As manga has gone global, so has its fandom and its businesses. I started out as an American kid who watched anime without knowing it was anime, got interested in manga as a teen, began writing professionally about it, became involved with publishing companies to adapt and help edit manga, and am now releasing my first book on the subject, Manga Art for Beginners.
When I began writing about manga, it felt like literature’s best-kept secret in America. There were all these manga titles being brought over and sold in the manga section of bookstores, yet many people stayed away from reading manga because it was too“different” from what they’re used to (i.e., American comics). However, tides are changing.
I started writing about manga not only because I enjoyed reading it so much, but because I wanted to spread awareness of these great books. I started writing about it for general otaku fandom places, like Anime Insider, Otaku USA and Anime News Network, but I also made sure to branch out and pitch manga articles to places that might not cover it much or at all. This brought me to writing about it for Booklist and Publishers Weekly, and then on to MTV, CNN and The Onion. The fact that more diverse places are publishing articles on manga shows they’re aware of manga’s appeal.
My manga-related job that usually brings the most fascination to people was my job in adaptation. For a while I was working as a freelancer, adapting titles for Digital Manga Publishing. I wasn’t a translator, though sometimes people mistakenly took me for one. I would be given a copy of the original manga in Japanese to see how the panels and art look, and a raw translation on my computer. The translation would sound very literal and proper, and I had to make it flow, make sure it fit inside the balloons for talking, and make certain the original meaning was not altered in any way. This means sometimes I would have to put in footnotes to explain certain terms.
It was a challenging but fun job, though it eventually went fully in-house and that was the end of my adaptation freelancing days. I began doing proofreading for manga titles out of Yen Press, involved in a less creative way of editing, and continued my articles on manga. At one point I was talking with an editor about all my involvement with manga, and several months later she reached out to me, saying her publisher wanted to do a manga how-to-draw book, and she’d be willing to look at a proposal I made for it.
I’d been wanting to write a book on manga for years, so I had to grab this opportunity, and I wanted to do a good job on it. I’d noticed there were quite a few how-to-draw books out there, but a lot of them seemed rushed, showing how to draw a character in maybe three steps. There are so many steps in-between those three drawings, but the books weren’t showing them. I also noticed that as interest in manga has grown, some companies had created subpar comics and slapped the word “manga” on it in hopes that it sells.
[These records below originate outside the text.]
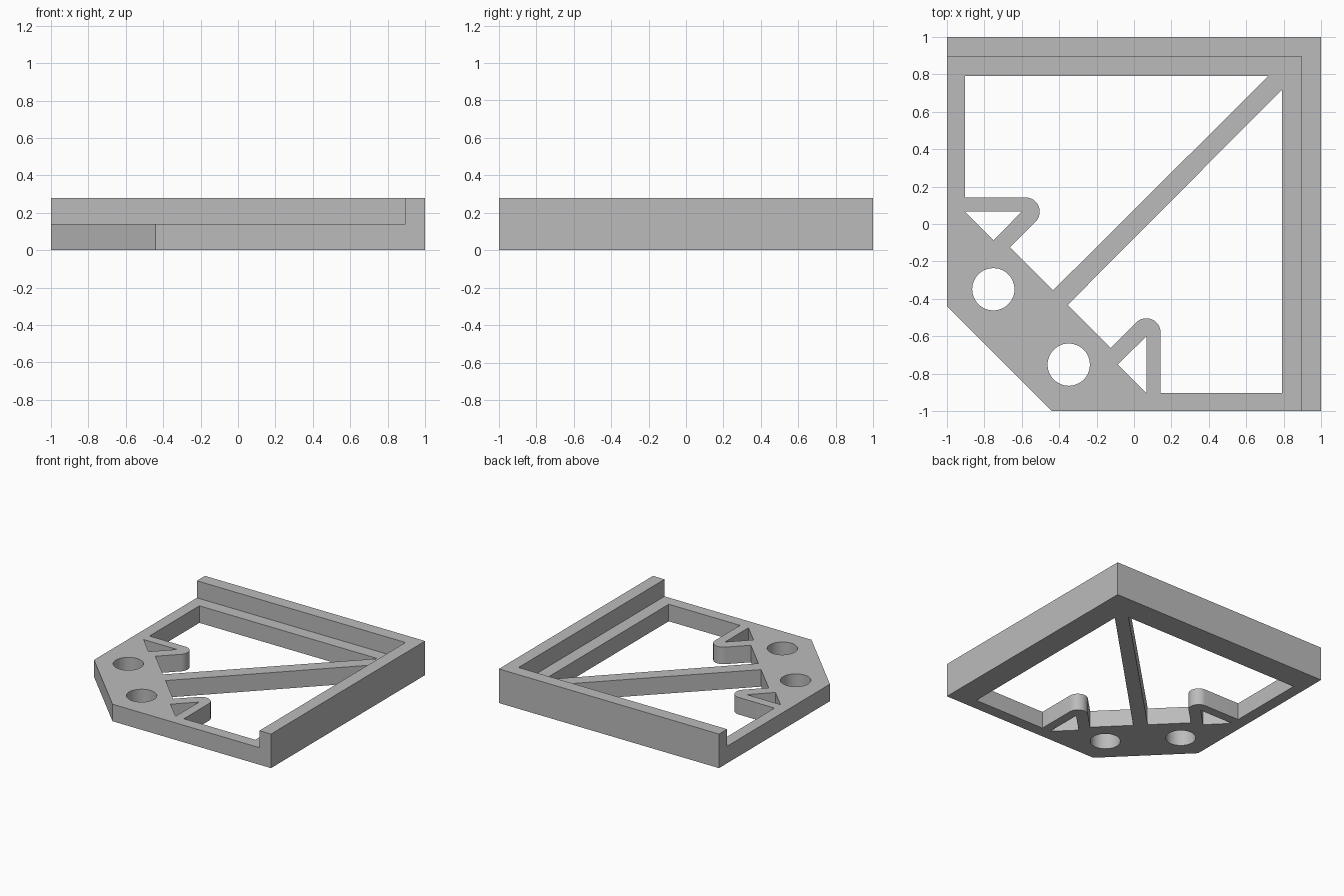
import bpy
import bmesh
from math import cos, sin, radians
from mathutils import Matrix

if "Cube" in bpy.data.objects:
    bpy.data.objects.remove(bpy.data.objects["Cube"])

PLATE, LIP_TOP = 0.14, 0.28

grey = bpy.data.materials.new("plain grey")
grey.use_nodes = True
grey.diffuse_color = (0.5, 0.5, 0.5, 1)
grey.node_tree.nodes["Principled BSDF"].inputs["Base Color"].default_value = (0.5, 0.5, 0.5, 1)


def arc(cx, cy, r, start, end, n):
    """Points along an arc, angles in degrees."""
    steps = [radians(start + (end - start) * i / n) for i in range(n + 1)]
    return [(cx + r * cos(a), cy + r * sin(a)) for a in steps]


def swap(points):
    """Mirror an outline across the diagonal of the frame."""
    return [(y, x) for x, y in points]


def slab(name, outlines, bottom, top):
    """Extrude a filled outline (later outlines are holes) between two heights."""
    curve = bpy.data.curves.new(name, 'CURVE')
    curve.dimensions = '2D'
    curve.fill_mode = 'BOTH'
    curve.extrude = (top - bottom) / 2
    for points in outlines:
        spline = curve.splines.new('POLY')
        spline.points.add(len(points) - 1)
        for p, (x, y) in zip(spline.points, points):
            p.co = (x, y, 0, 1)
        spline.use_cyclic_u = True
    helper = bpy.data.objects.new(name + " outline", curve)
    bpy.context.collection.objects.link(helper)
    graph = bpy.context.evaluated_depsgraph_get()
    mesh = bpy.data.meshes.new_from_object(helper.evaluated_get(graph))
    bpy.data.objects.remove(helper)

    # Weld the caps to the walls and lift into place
    bm = bmesh.new()
    bm.from_mesh(mesh)
    bmesh.ops.remove_doubles(bm, verts=bm.verts, dist=0.0001)
    bmesh.ops.recalc_face_normals(bm, faces=bm.faces)
    bm.to_mesh(mesh)
    bm.free()
    mesh.transform(Matrix.Translation((0, 0, (top + bottom) / 2)))
    mesh.materials.clear()
    mesh.materials.append(grey)
    obj = bpy.data.objects.new(name, mesh)
    bpy.context.collection.objects.link(obj)
    bpy.ops.object.select_all(action='DESELECT')
    obj.select_set(True)
    bpy.context.view_layer.objects.active = obj
    bpy.ops.object.shade_smooth_by_angle(angle=radians(30))
    return obj


# Base frame: chamfered square with windows, hook triangles and screw holes
border = [(-1, 1), (1, 1), (1, -1), (-0.44, -1), (-1, -0.44)]
hook_tip = arc(-0.58, 0.066, 0.076, -45, 90, 16)
window = [(-0.904, 0.79), (0.717, 0.79), (-0.433, -0.355), (-0.663, -0.125),
          *hook_tip, (-0.904, 0.142)]
triangle = [(-0.904, 0.066), (-0.6, 0.066), (-0.752, -0.087)]
screw_hole = arc(-0.752, -0.349, 0.113, 0, 352.5, 47)
cutouts = [window, triangle, screw_hole]
slab("base_frame", [border] + cutouts + [swap(c) for c in cutouts], 0, PLATE)

# Raised lip along the back and left edges
lip = [(-1, 1), (1, 1), (1, -1), (0.895, -1), (0.895, 0.895), (-1, 0.895)]
slab("corner_lip", [lip], PLATE, LIP_TOP)
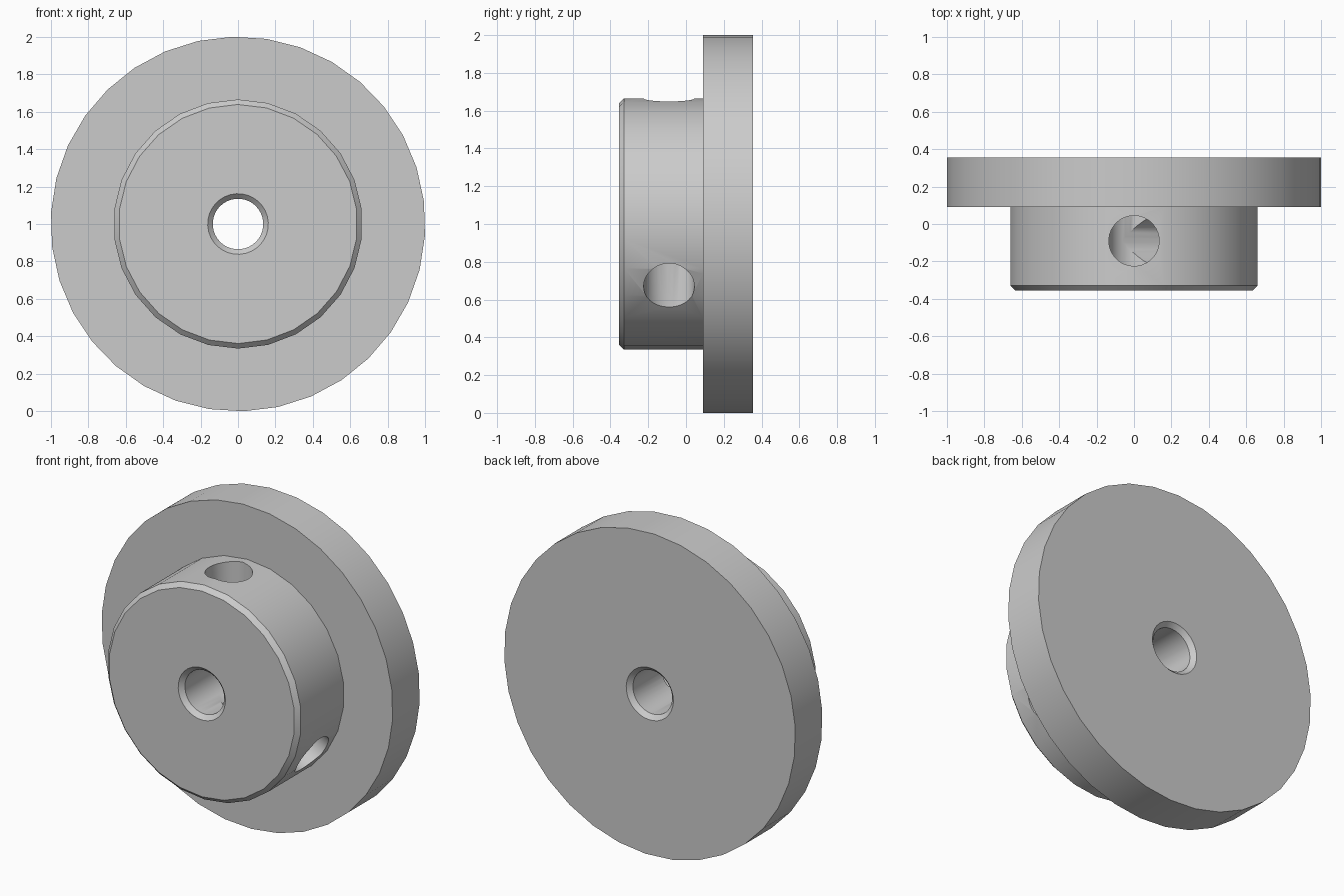
import bpy, bmesh
from math import radians, sin, cos, pi
from mathutils import Matrix

if "Cube" in bpy.data.objects:
    bpy.data.objects.remove(bpy.data.objects["Cube"], do_unlink=True)

AXIS_Z = 1.0          # height of the shaft axis
FRONT, STEP, BACK = -0.355, 0.09, 0.355
BORE, CHAMFER = 0.135, 0.027

grey = bpy.data.materials.new("plain_grey")
grey.use_nodes = True
grey.diffuse_color = (0.6, 0.6, 0.6, 1)
grey.node_tree.nodes["Principled BSDF"].inputs["Base Color"].default_value = (0.6, 0.6, 0.6, 1)


def lathe(name, profile, sides, phase=0.0):
    """Closed solid turned around the y axis from (radius, y) points."""
    bm = bmesh.new()
    rings = []
    for r, y in profile:
        angles = [radians(phase) + 2 * pi * i / sides for i in range(sides)]
        rings.append([bm.verts.new((r * cos(a), y, r * sin(a))) for a in angles])
    for a, b in zip(rings, rings[1:]):
        for i in range(sides):
            j = (i + 1) % sides
            bm.faces.new((a[i], a[j], b[j], b[i]))
    bm.faces.new(rings[0])
    bm.faces.new(rings[-1])
    bmesh.ops.recalc_face_normals(bm, faces=bm.faces)
    mesh = bpy.data.meshes.new(name)
    bm.to_mesh(mesh)
    bm.free()
    mesh.materials.append(grey)
    obj = bpy.data.objects.new(name, mesh)
    bpy.context.collection.objects.link(obj)
    obj.location.z = AXIS_Z
    return obj


def combine(target, tool, operation):
    """Apply a boolean and discard the tool object."""
    mod = target.modifiers.new(operation, 'BOOLEAN')
    mod.operation, mod.object, mod.solver = operation, tool, 'EXACT'
    bpy.context.view_layer.update()
    bpy.context.view_layer.objects.active = target
    bpy.ops.object.modifier_apply(modifier=mod.name)
    bpy.data.objects.remove(tool, do_unlink=True)


# Wide flange with the smaller chamfered hub on its front
body = lathe("flanged_hub", [(1.0, STEP), (1.0, BACK)], 34, 7)
hub = lathe("hub", [(0.665 - CHAMFER, FRONT), (0.665, FRONT + CHAMFER),
                    (0.665, STEP + 0.1)], 26, 7)
combine(body, hub, 'UNION')

# Shaft bore, chamfered at both ends
flare = BORE + CHAMFER
bore = lathe("bore_cutter", [(flare + 0.05, FRONT - 0.05), (BORE, FRONT + CHAMFER),
                             (BORE, BACK - CHAMFER), (flare + 0.05, BACK + 0.05)], 32, 3)
combine(body, bore, 'DIFFERENCE')

# Two radial set screw holes, 120 degrees apart, ending at the axis
for angle in (90, -30):
    hole = lathe("screw_hole_cutter", [(BORE - 0.0005, 0.0), (BORE - 0.0005, 0.8)], 32, 4)
    direction = Matrix.Rotation(radians(-angle), 4, 'Y') @ Matrix.Rotation(radians(-90), 4, 'Z')
    hole.matrix_world = Matrix.Translation((0, -0.09, AXIS_Z)) @ direction
    combine(body, hole, 'DIFFERENCE')

# Smooth round walls, crisp edges
bpy.ops.object.select_all(action='DESELECT')
body.select_set(True)
bpy.context.view_layer.objects.active = body
bpy.ops.object.shade_smooth_by_angle(angle=radians(30))
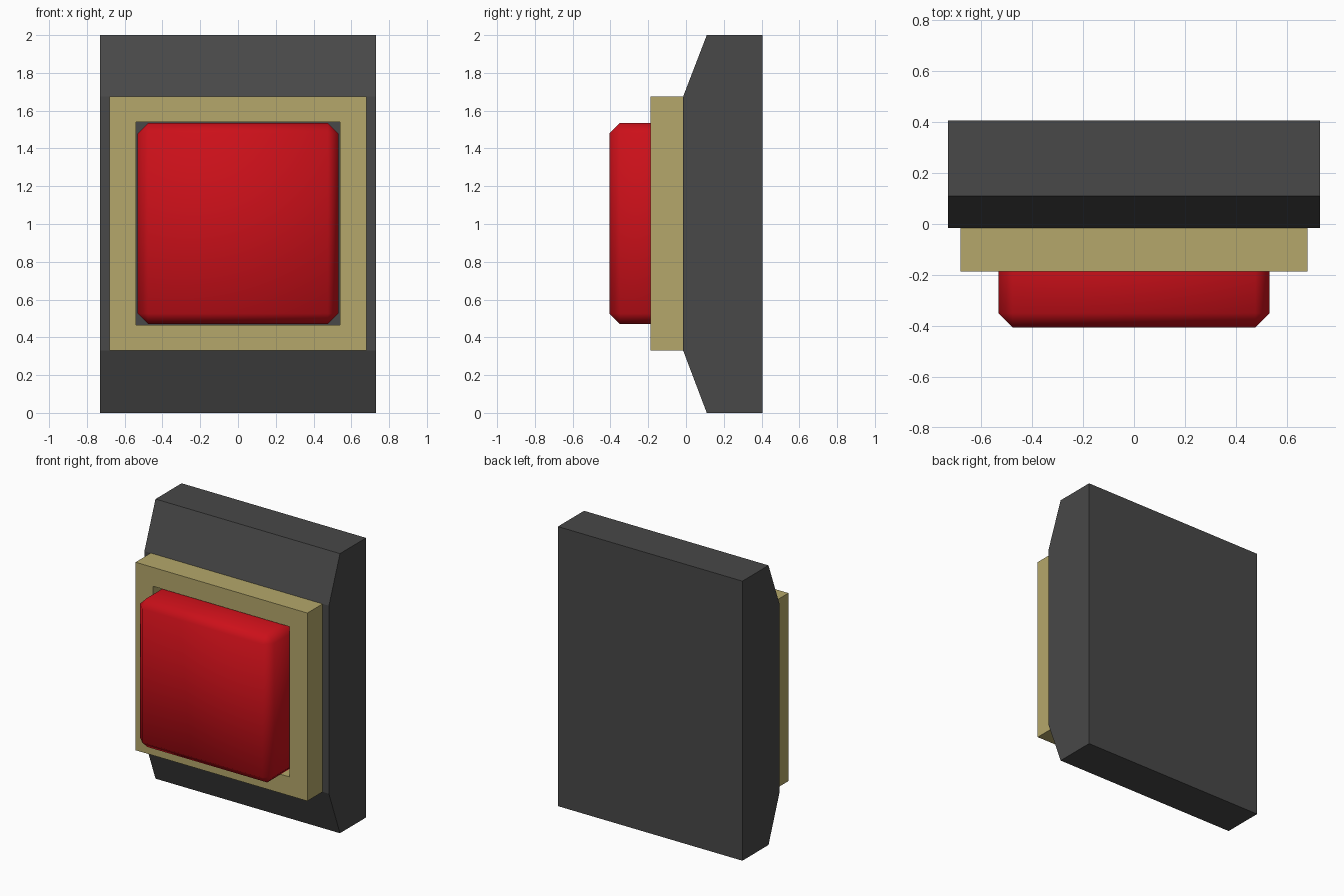
import bpy, bmesh

if "Cube" in bpy.data.objects:
    bpy.data.objects.remove(bpy.data.objects["Cube"])


def material(name, rgb):
    mat = bpy.data.materials.new(name)
    mat.diffuse_color = (*rgb, 1)
    mat.use_nodes = True
    mat.node_tree.nodes["Principled BSDF"].inputs["Base Color"].default_value = mat.diffuse_color
    return mat


def make_object(name, bm, mat):
    bmesh.ops.recalc_face_normals(bm, faces=bm.faces)
    mesh = bpy.data.meshes.new(name)
    bm.to_mesh(mesh)
    bm.free()
    mesh.materials.append(mat)
    obj = bpy.data.objects.new(name, mesh)
    bpy.context.collection.objects.link(obj)
    return obj


def extrude_faces(bm, vec):
    ext = bmesh.ops.extrude_face_region(bm, geom=bm.faces[:])
    moved = [g for g in ext["geom"] if isinstance(g, bmesh.types.BMVert)]
    bmesh.ops.translate(bm, verts=moved, vec=vec)


dark = material("dark_grey", (0.065, 0.065, 0.065))
brass = material("brass", (0.46, 0.39, 0.145))
red = material("red", (0.6, 0.005, 0.01))

# Wall plate: side profile (y, z) extruded across x
profile = [(0.405, 0), (0.405, 2), (0.11, 2), (-0.015, 1.675), (-0.015, 0.33), (0.11, 0)]
bm = bmesh.new()
bm.faces.new([bm.verts.new((-0.73, y, z)) for y, z in profile])
extrude_faces(bm, (1.46, 0, 0))
make_object("wall_plate", bm, dark)

# Frame: rectangular ring extruded back to the plate
bm = bmesh.new()


def ring(half_x, z0, z1):
    corners = [(-half_x, z0), (half_x, z0), (half_x, z1), (-half_x, z1)]
    return [bm.verts.new((x, -0.187, z)) for x, z in corners]


outer = ring(0.68, 0.33, 1.675)
inner = ring(0.54, 0.465, 1.54)
for i in range(4):
    j = (i + 1) % 4
    bm.faces.new((outer[i], outer[j], inner[j], inner[i]))
extrude_faces(bm, (0, 0.172, 0))
make_object("button_frame", bm, brass)

# Button: chamfered, smooth-shaded block
bm = bmesh.new()
bmesh.ops.create_cube(bm, size=1)
bmesh.ops.scale(bm, verts=bm.verts, vec=(1.062, 0.45, 1.064))
bmesh.ops.translate(bm, verts=bm.verts, vec=(0, -0.18, 1.003))
bmesh.ops.bevel(bm, geom=bm.edges[:], offset=0.055, segments=1,
                affect='EDGES', profile=0.5)
for f in bm.faces:
    f.smooth = True
make_object("push_button", bm, red)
With my book, Manga Art For Beginners, I show how to draw character types in about twelve or so steps, not three. At the start of the book, it shows how to draw parts of characters, like faces and eyes, then goes on to proportions, then gets into common character types found in manga, like ninjas, bishonen, shrine maidens, chibi and butlers. I worked with the artist Melanie Westin on it (the drawings are all Melanie’s, and the writing and layout of the book is mine), and she came to me through a recommendation at VIZ Media, America’s largest manga publisher. She’s also a longtime manga fan, and she draws in a beautiful manga style.